MOXIBUSTION

Moxibustion is a traditional Chinese medicine technique that involves the burning of Mugwort, a small spongy herb, to facilitate healing. Moxibustion has been used throughout Asia for thousands of years, in fact the actual Chinese character for Acupuncture translated literally, means ‘moxibustion-acupuncture’. The purpose of Moxibustion is to strengthen the blood, stimulate the flow of qi and maintain general health.

Moxibustion generally is of two types, direct moxibustion and indirect moxibustion. In Direct Moxibustion a small cone shaped amount of moxa is placed on top of an acupuncture point and burned. This type of moxibustion is further categorised into two: Scarring and Non-Scarring. With scarring moxibustion, the moxa is placed on a point and ignited, it is allowed to stay at that point until it completely burns. This may lead to localised scarring, blisters and scarring after healing. With non-scarring moxibustion, the moxa is placed on the point and lit, but it is extinguished or removed before it burns the skin.

In the case of indirect Moxibustion, which is currently more popular than direct moxibustion because of much lower risk of burning or pain; the moxa is placed on the top of acupuncture needles that have been inserted in the body. Research has shown that it acts as an emmenagogue i.e.an agent that increases blood circulation to the pelvic area and uterus and stimulates menstruation.

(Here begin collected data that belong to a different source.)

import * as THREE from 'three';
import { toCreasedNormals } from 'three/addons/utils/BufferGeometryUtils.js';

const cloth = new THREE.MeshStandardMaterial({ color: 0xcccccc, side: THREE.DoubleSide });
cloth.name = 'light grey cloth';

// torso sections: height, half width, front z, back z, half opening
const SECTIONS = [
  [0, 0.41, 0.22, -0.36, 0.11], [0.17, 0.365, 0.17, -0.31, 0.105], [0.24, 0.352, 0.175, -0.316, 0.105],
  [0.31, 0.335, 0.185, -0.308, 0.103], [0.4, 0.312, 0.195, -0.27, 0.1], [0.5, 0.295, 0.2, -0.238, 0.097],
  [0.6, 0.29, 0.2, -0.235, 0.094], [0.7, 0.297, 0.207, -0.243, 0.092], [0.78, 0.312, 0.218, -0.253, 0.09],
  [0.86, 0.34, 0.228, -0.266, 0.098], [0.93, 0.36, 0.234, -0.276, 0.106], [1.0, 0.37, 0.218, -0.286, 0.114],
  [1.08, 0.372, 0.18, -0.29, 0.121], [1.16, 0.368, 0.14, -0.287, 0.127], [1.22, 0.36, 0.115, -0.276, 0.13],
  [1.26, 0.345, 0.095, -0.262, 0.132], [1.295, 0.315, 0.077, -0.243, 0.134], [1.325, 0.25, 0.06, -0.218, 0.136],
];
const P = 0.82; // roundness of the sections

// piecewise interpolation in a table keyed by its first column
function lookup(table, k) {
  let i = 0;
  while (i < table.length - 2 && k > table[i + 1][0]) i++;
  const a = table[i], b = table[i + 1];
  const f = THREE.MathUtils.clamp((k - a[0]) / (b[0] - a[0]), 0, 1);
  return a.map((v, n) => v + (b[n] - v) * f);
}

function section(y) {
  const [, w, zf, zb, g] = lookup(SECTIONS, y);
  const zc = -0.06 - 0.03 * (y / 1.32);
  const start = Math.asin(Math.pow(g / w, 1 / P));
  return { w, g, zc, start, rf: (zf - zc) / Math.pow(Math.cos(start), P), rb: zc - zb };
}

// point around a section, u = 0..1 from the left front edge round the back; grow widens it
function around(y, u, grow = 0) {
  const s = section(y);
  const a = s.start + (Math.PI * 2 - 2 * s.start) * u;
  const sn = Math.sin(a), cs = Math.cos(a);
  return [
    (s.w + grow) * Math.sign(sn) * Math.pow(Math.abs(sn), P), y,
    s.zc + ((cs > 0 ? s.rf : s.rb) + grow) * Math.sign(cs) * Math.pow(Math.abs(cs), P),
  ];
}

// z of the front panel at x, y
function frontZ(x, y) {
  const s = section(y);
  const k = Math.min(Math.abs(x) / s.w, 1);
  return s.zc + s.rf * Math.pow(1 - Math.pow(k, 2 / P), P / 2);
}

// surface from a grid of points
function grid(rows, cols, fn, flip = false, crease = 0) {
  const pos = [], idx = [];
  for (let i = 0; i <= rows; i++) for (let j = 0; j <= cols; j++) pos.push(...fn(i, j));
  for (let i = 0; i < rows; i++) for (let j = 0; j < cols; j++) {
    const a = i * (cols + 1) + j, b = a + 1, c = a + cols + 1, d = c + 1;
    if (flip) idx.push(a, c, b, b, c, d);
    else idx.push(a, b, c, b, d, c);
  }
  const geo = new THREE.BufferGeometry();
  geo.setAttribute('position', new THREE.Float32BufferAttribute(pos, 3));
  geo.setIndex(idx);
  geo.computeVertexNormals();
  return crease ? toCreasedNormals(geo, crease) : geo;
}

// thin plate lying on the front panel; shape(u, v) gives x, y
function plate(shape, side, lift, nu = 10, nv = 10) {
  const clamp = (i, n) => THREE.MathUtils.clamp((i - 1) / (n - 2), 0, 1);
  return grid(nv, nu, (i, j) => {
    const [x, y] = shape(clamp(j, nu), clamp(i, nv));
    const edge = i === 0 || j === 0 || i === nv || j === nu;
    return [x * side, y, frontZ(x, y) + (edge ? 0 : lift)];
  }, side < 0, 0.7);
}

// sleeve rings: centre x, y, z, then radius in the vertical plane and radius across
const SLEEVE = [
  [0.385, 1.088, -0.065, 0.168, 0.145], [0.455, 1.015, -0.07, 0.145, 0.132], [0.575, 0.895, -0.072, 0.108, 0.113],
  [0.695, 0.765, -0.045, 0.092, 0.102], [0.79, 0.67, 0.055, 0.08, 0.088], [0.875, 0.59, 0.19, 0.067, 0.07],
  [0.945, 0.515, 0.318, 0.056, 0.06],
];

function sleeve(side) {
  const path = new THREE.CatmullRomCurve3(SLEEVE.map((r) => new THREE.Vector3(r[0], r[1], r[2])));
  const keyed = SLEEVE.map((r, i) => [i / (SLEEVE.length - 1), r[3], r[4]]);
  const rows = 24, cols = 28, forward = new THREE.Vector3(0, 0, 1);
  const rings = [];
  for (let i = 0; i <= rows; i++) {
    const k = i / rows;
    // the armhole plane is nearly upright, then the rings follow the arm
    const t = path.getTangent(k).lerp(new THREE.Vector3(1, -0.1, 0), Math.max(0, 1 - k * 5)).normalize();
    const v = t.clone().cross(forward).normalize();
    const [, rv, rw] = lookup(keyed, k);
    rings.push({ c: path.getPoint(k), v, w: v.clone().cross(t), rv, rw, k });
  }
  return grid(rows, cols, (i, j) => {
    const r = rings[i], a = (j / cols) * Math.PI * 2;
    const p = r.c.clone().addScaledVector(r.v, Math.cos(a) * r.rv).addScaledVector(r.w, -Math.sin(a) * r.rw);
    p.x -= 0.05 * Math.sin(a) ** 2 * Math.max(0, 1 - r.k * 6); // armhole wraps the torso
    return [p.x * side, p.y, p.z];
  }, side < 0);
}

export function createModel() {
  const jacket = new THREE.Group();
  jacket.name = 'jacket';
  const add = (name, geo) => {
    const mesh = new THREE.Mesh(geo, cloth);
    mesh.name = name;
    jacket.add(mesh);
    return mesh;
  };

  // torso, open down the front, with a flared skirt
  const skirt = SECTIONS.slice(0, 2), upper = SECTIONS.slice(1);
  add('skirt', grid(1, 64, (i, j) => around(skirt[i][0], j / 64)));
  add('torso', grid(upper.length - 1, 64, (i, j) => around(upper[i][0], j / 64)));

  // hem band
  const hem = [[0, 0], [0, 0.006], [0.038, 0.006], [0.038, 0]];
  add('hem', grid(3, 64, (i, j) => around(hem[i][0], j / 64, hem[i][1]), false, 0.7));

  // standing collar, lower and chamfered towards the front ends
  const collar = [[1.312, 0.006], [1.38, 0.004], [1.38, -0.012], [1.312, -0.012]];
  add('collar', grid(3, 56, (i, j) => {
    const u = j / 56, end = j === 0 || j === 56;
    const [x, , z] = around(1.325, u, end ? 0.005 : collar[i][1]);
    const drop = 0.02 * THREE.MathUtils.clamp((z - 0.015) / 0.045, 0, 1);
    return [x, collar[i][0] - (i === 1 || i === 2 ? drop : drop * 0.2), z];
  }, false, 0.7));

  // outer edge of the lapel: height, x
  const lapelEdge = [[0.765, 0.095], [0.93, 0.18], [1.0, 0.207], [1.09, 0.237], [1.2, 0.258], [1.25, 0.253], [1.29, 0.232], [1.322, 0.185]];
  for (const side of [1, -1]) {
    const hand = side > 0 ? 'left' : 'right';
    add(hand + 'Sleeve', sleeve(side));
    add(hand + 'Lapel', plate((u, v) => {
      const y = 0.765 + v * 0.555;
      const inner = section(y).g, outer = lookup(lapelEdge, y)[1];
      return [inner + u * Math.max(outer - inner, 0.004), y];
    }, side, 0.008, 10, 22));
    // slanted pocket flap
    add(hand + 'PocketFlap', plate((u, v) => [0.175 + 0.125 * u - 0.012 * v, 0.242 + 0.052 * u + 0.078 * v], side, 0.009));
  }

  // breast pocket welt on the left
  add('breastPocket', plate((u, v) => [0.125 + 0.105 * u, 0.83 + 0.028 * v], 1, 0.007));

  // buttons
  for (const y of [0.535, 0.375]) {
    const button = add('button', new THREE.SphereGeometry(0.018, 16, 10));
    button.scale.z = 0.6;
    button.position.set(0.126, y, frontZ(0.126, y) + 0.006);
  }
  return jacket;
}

This could explain its use in treating breech babies and menstrual cramps.

Since fire is its central element, moxibustion is most often used to dispel cold stagnation and the conditions that arise as a result, like:

  • Hypothyroidism
  • Low blood sugar (hypoglycemia)
  • Sluggish digestion
  • Oversensitivity to cold
  • Fluid retention
  • Lowered immunity
  • Joint pain and arthritis
  • Depression and low mood

Gradually, Western medical research has begun to confirm that moxibustion effectively treats these ailments. In one placebo-controlled clinical trial, moxibustion was shown to be highly beneficial for those with osteoarthritis.

Like acupuncture, the healing properties of moxibustion have been supported by a good amount of clinical research to date. Moxibustion may be especially useful for people who have not seen adequate results with other treatments. It is therefore recommended for those who are still suffering from a variety of health issues after trying conventional therapies. Like with many traditional Chinese treatments, consistent, sustained application is key for Moxibustion.